TASK DATA
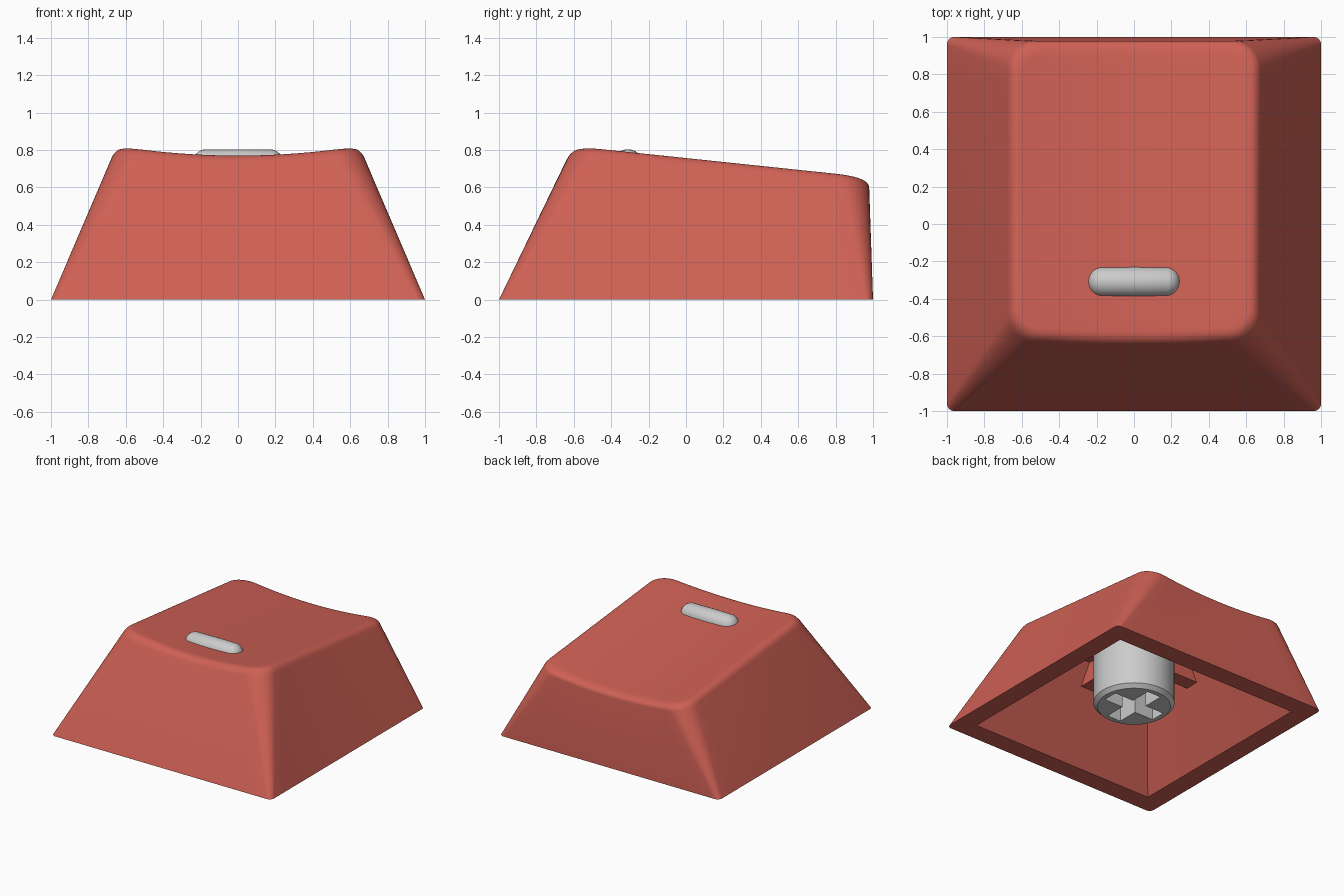
import bpy, bmesh, math

if "Cube" in bpy.data.objects:
    bpy.data.objects.remove(bpy.data.objects["Cube"])

red = bpy.data.materials.new("red_plastic")
red.diffuse_color = (0.62, 0.118, 0.09, 1)
red.use_nodes = True
red.node_tree.nodes["Principled BSDF"].inputs["Base Color"].default_value = red.diffuse_color


def finish(name, bm, mat=None, angle=30):
    bmesh.ops.remove_doubles(bm, verts=bm.verts, dist=1e-5)
    bmesh.ops.recalc_face_normals(bm, faces=bm.faces)
    me = bpy.data.meshes.new(name)
    bm.to_mesh(me)
    bm.free()
    ob = bpy.data.objects.new(name, me)
    bpy.context.collection.objects.link(ob)
    if mat:
        me.materials.append(mat)
    bpy.ops.object.select_all(action='DESELECT')
    ob.select_set(True)
    bpy.context.view_layer.objects.active = ob
    if angle:
        bpy.ops.object.shade_smooth_by_angle(angle=math.radians(angle))
    return ob


def rounded_rect(hx, y0, y1, r, arc=8, edge=16):
    """Outline points, always the same count, so rings can be bridged."""
    corners = [(hx - r, y1 - r, 0), (-hx + r, y1 - r, 90),
               (-hx + r, y0 + r, 180), (hx - r, y0 + r, 270)]
    pts = []
    for cx, cy, a0 in corners:
        for i in range(arc + 1):
            a = math.radians(a0 + 90 * i / arc)
            pts.append((cx + r * math.cos(a), cy + r * math.sin(a)))
    out = []
    for k in range(4):
        out += pts[k * (arc + 1):(k + 1) * (arc + 1)]
        a, b = out[-1], pts[((k + 1) * (arc + 1)) % len(pts)]
        out += [(a[0] + (b[0] - a[0]) * i / edge, a[1] + (b[1] - a[1]) * i / edge)
                for i in range(1, edge)]
    return out


def drop(x):
    return 0.047 * (1 - (x / 0.61) ** 2)


def top_point(x, y):
    # tilted, dished top; the front edge follows the sloping front wall
    if y < 0:
        y -= 0.487 * drop(x) * (y / 0.6) ** 4
    return (x, y, 0.757 - 0.105 * y - drop(x))


def ceiling(y):
    return 0.615 - 0.11 * y


# Cap shell: cavity, rim, walls, rounded upper edge and dished top
base = [(x, y, 0) for x, y in rounded_rect(1, -1, 1, 0.04)]
sharp = [top_point(*p) for p in rounded_rect(0.653, -0.602, 0.978, 0.15)]
flat = rounded_rect(0.603, -0.552, 0.9, 0.1)
inset = [top_point(*p) for p in flat]
rings = [[(x, y, ceiling(y)) for x, y in rounded_rect(0.51, -0.45, 0.83, 0)],
         [(x, y, 0) for x, y in rounded_rect(0.842, -0.842, 0.842, 0)],
         base]
for i in range(8):
    t = i / 7
    ring = []
    for b, s, n in zip(base, sharp, inset):
        w = [s[k] + (b[k] - s[k]) * 0.065 for k in range(3)]
        ring.append([(1 - t) ** 2 * w[k] + 2 * t * (1 - t) * s[k] + t * t * n[k]
                     for k in range(3)])
    rings.append(ring)
for i in range(1, 12):
    f = 1 - i / 12
    rings.append([top_point(x * f, 0.18 + (y - 0.18) * f) for x, y in flat])

bm = bmesh.new()
loops = [[bm.verts.new(p) for p in r] for r in rings]
n = len(base)
for a, b in zip(loops, loops[1:]):
    for i in range(n):
        j = (i + 1) % n
        bm.faces.new((a[i], a[j], b[j], b[i]))
bm.faces.new(loops[0])
tip = bm.verts.new(top_point(0, 0.18))
for i in range(n):
    bm.faces.new((loops[-1][i], loops[-1][(i + 1) % n], tip))
finish("cap_shell", bm, red)


# Ribs under the ceiling, joining the stem to the walls
def prism(name, profile, place, mat=None):
    bm = bmesh.new()
    sides = [[bm.verts.new(place(u, v, s)) for u, v in profile] for s in (0, 1)]
    for f in sides:
        bm.faces.new(f)
    m = len(profile)
    for i in range(m):
        j = (i + 1) % m
        bm.faces.new((sides[0][i], sides[0][j], sides[1][j], sides[1][i]))
    return finish(name, bm, mat, None)


prism("side_ribs", [(-0.62, 0.5), (0.62, 0.5), (0.55, 0.63), (-0.55, 0.63)],
      lambda u, v, s: (u, 0.12 * s - 0.06, v), red)
prism("front_back_ribs", [(-0.57, 0.5), (0.85, 0.5), (0.85, 0.54), (-0.47, 0.68)],
      lambda u, v, s: (0.12 * s - 0.06, u, v), red)

# Stem: chamfered post with a cross-shaped socket
bm = bmesh.new()
seg = 64
loops = []
for r, z in [(0.275, 0.105), (0.305, 0.135), (0.305, 0.655)]:
    loops.append([bm.verts.new((r * math.cos(2 * math.pi * i / seg),
                                r * math.sin(2 * math.pi * i / seg), z))
                  for i in range(seg)])
for a, b in zip(loops, loops[1:]):
    for i in range(seg):
        j = (i + 1) % seg
        bm.faces.new((a[i], a[j], b[j], b[i]))
bm.faces.new(loops[0])
bm.faces.new(loops[-1])
stem = finish("stem", bm, None, None)

L, W = 0.235, 0.062
quarter = [(L, -W), (L, W), (W, W)]
cross = []
for k in range(4):
    c, s = round(math.cos(k * math.pi / 2)), round(math.sin(k * math.pi / 2))
    cross += [(x * c - y * s, x * s + y * c) for x, y in quarter]
cutter = prism("socket_cutter", cross, lambda u, v, s: (u, v, 0.05 + 0.47 * s))
cutter.hide_render = True
cut = stem.modifiers.new("socket", 'BOOLEAN')
cut.operation = 'DIFFERENCE'
cut.solver = 'EXACT'
cut.object = cutter
bpy.context.view_layer.objects.active = stem
bpy.ops.object.modifier_apply(modifier=cut.name)
bpy.data.objects.remove(cutter)
bpy.ops.object.select_all(action='DESELECT')
stem.select_set(True)
bpy.ops.object.shade_smooth_by_angle(angle=math.radians(30))

# Homing bar: capsule half sunk in the dish
bm = bmesh.new()
bmesh.ops.create_uvsphere(bm, u_segments=32, v_segments=16, radius=0.08)
for v in bm.verts:
    x, y, z = v.co
    # poles along x, halves pulled apart to make the straight middle
    v.co = (z + (0.167 if z > 1e-4 else -0.167 if z < -1e-4 else 0), y - 0.31, 0.724 + x)
finish("homing_bar", bm)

DIRECTIONS
Repeat the listing exactly; do not print any picture.

REPLY
import bpy, bmesh, math

if "Cube" in bpy.data.objects:
    bpy.data.objects.remove(bpy.data.objects["Cube"])

red = bpy.data.materials.new("red_plastic")
red.diffuse_color = (0.62, 0.118, 0.09, 1)
red.use_nodes = True
red.node_tree.nodes["Principled BSDF"].inputs["Base Color"].default_value = red.diffuse_color


def finish(name, bm, mat=None, angle=30):
    bmesh.ops.remove_doubles(bm, verts=bm.verts, dist=1e-5)
    bmesh.ops.recalc_face_normals(bm, faces=bm.faces)
    me = bpy.data.meshes.new(name)
    bm.to_mesh(me)
    bm.free()
    ob = bpy.data.objects.new(name, me)
    bpy.context.collection.objects.link(ob)
    if mat:
        me.materials.append(mat)
    bpy.ops.object.select_all(action='DESELECT')
    ob.select_set(True)
    bpy.context.view_layer.objects.active = ob
    if angle:
        bpy.ops.object.shade_smooth_by_angle(angle=math.radians(angle))
    return ob


def rounded_rect(hx, y0, y1, r, arc=8, edge=16):
    """Outline points, always the same count, so rings can be bridged."""
    corners = [(hx - r, y1 - r, 0), (-hx + r, y1 - r, 90),
               (-hx + r, y0 + r, 180), (hx - r, y0 + r, 270)]
    pts = []
    for cx, cy, a0 in corners:
        for i in range(arc + 1):
            a = math.radians(a0 + 90 * i / arc)
            pts.append((cx + r * math.cos(a), cy + r * math.sin(a)))
    out = []
    for k in range(4):
        out += pts[k * (arc + 1):(k + 1) * (arc + 1)]
        a, b = out[-1], pts[((k + 1) * (arc + 1)) % len(pts)]
        out += [(a[0] + (b[0] - a[0]) * i / edge, a[1] + (b[1] - a[1]) * i / edge)
                for i in range(1, edge)]
    return out


def drop(x):
    return 0.047 * (1 - (x / 0.61) ** 2)


def top_point(x, y):
    # tilted, dished top; the front edge follows the sloping front wall
    if y < 0:
        y -= 0.487 * drop(x) * (y / 0.6) ** 4
    return (x, y, 0.757 - 0.105 * y - drop(x))


def ceiling(y):
    return 0.615 - 0.11 * y


# Cap shell: cavity, rim, walls, rounded upper edge and dished top
base = [(x, y, 0) for x, y in rounded_rect(1, -1, 1, 0.04)]
sharp = [top_point(*p) for p in rounded_rect(0.653, -0.602, 0.978, 0.15)]
flat = rounded_rect(0.603, -0.552, 0.9, 0.1)
inset = [top_point(*p) for p in flat]
rings = [[(x, y, ceiling(y)) for x, y in rounded_rect(0.51, -0.45, 0.83, 0)],
         [(x, y, 0) for x, y in rounded_rect(0.842, -0.842, 0.842, 0)],
         base]
for i in range(8):
    t = i / 7
    ring = []
    for b, s, n in zip(base, sharp, inset):
        w = [s[k] + (b[k] - s[k]) * 0.065 for k in range(3)]
        ring.append([(1 - t) ** 2 * w[k] + 2 * t * (1 - t) * s[k] + t * t * n[k]
                     for k in range(3)])
    rings.append(ring)
for i in range(1, 12):
    f = 1 - i / 12
    rings.append([top_point(x * f, 0.18 + (y - 0.18) * f) for x, y in flat])

bm = bmesh.new()
loops = [[bm.verts.new(p) for p in r] for r in rings]
n = len(base)
for a, b in zip(loops, loops[1:]):
    for i in range(n):
        j = (i + 1) % n
        bm.faces.new((a[i], a[j], b[j], b[i]))
bm.faces.new(loops[0])
tip = bm.verts.new(top_point(0, 0.18))
for i in range(n):
    bm.faces.new((loops[-1][i], loops[-1][(i + 1) % n], tip))
finish("cap_shell", bm, red)


# Ribs under the ceiling, joining the stem to the walls
def prism(name, profile, place, mat=None):
    bm = bmesh.new()
    sides = [[bm.verts.new(place(u, v, s)) for u, v in profile] for s in (0, 1)]
    for f in sides:
        bm.faces.new(f)
    m = len(profile)
    for i in range(m):
        j = (i + 1) % m
        bm.faces.new((sides[0][i], sides[0][j], sides[1][j], sides[1][i]))
    return finish(name, bm, mat, None)


prism("side_ribs", [(-0.62, 0.5), (0.62, 0.5), (0.55, 0.63), (-0.55, 0.63)],
      lambda u, v, s: (u, 0.12 * s - 0.06, v), red)
prism("front_back_ribs", [(-0.57, 0.5), (0.85, 0.5), (0.85, 0.54), (-0.47, 0.68)],
      lambda u, v, s: (0.12 * s - 0.06, u, v), red)

# Stem: chamfered post with a cross-shaped socket
bm = bmesh.new()
seg = 64
loops = []
for r, z in [(0.275, 0.105), (0.305, 0.135), (0.305, 0.655)]:
    loops.append([bm.verts.new((r * math.cos(2 * math.pi * i / seg),
                                r * math.sin(2 * math.pi * i / seg), z))
                  for i in range(seg)])
for a, b in zip(loops, loops[1:]):
    for i in range(seg):
        j = (i + 1) % seg
        bm.faces.new((a[i], a[j], b[j], b[i]))
bm.faces.new(loops[0])
bm.faces.new(loops[-1])
stem = finish("stem", bm, None, None)

L, W = 0.235, 0.062
quarter = [(L, -W), (L, W), (W, W)]
cross = []
for k in range(4):
    c, s = round(math.cos(k * math.pi / 2)), round(math.sin(k * math.pi / 2))
    cross += [(x * c - y * s, x * s + y * c) for x, y in quarter]
cutter = prism("socket_cutter", cross, lambda u, v, s: (u, v, 0.05 + 0.47 * s))
cutter.hide_render = True
cut = stem.modifiers.new("socket", 'BOOLEAN')
cut.operation = 'DIFFERENCE'
cut.solver = 'EXACT'
cut.object = cutter
bpy.context.view_layer.objects.active = stem
bpy.ops.object.modifier_apply(modifier=cut.name)
bpy.data.objects.remove(cutter)
bpy.ops.object.select_all(action='DESELECT')
stem.select_set(True)
bpy.ops.object.shade_smooth_by_angle(angle=math.radians(30))

# Homing bar: capsule half sunk in the dish
bm = bmesh.new()
bmesh.ops.create_uvsphere(bm, u_segments=32, v_segments=16, radius=0.08)
for v in bm.verts:
    x, y, z = v.co
    # poles along x, halves pulled apart to make the straight middle
    v.co = (z + (0.167 if z > 1e-4 else -0.167 if z < -1e-4 else 0), y - 0.31, 0.724 + x)
finish("homing_bar", bm)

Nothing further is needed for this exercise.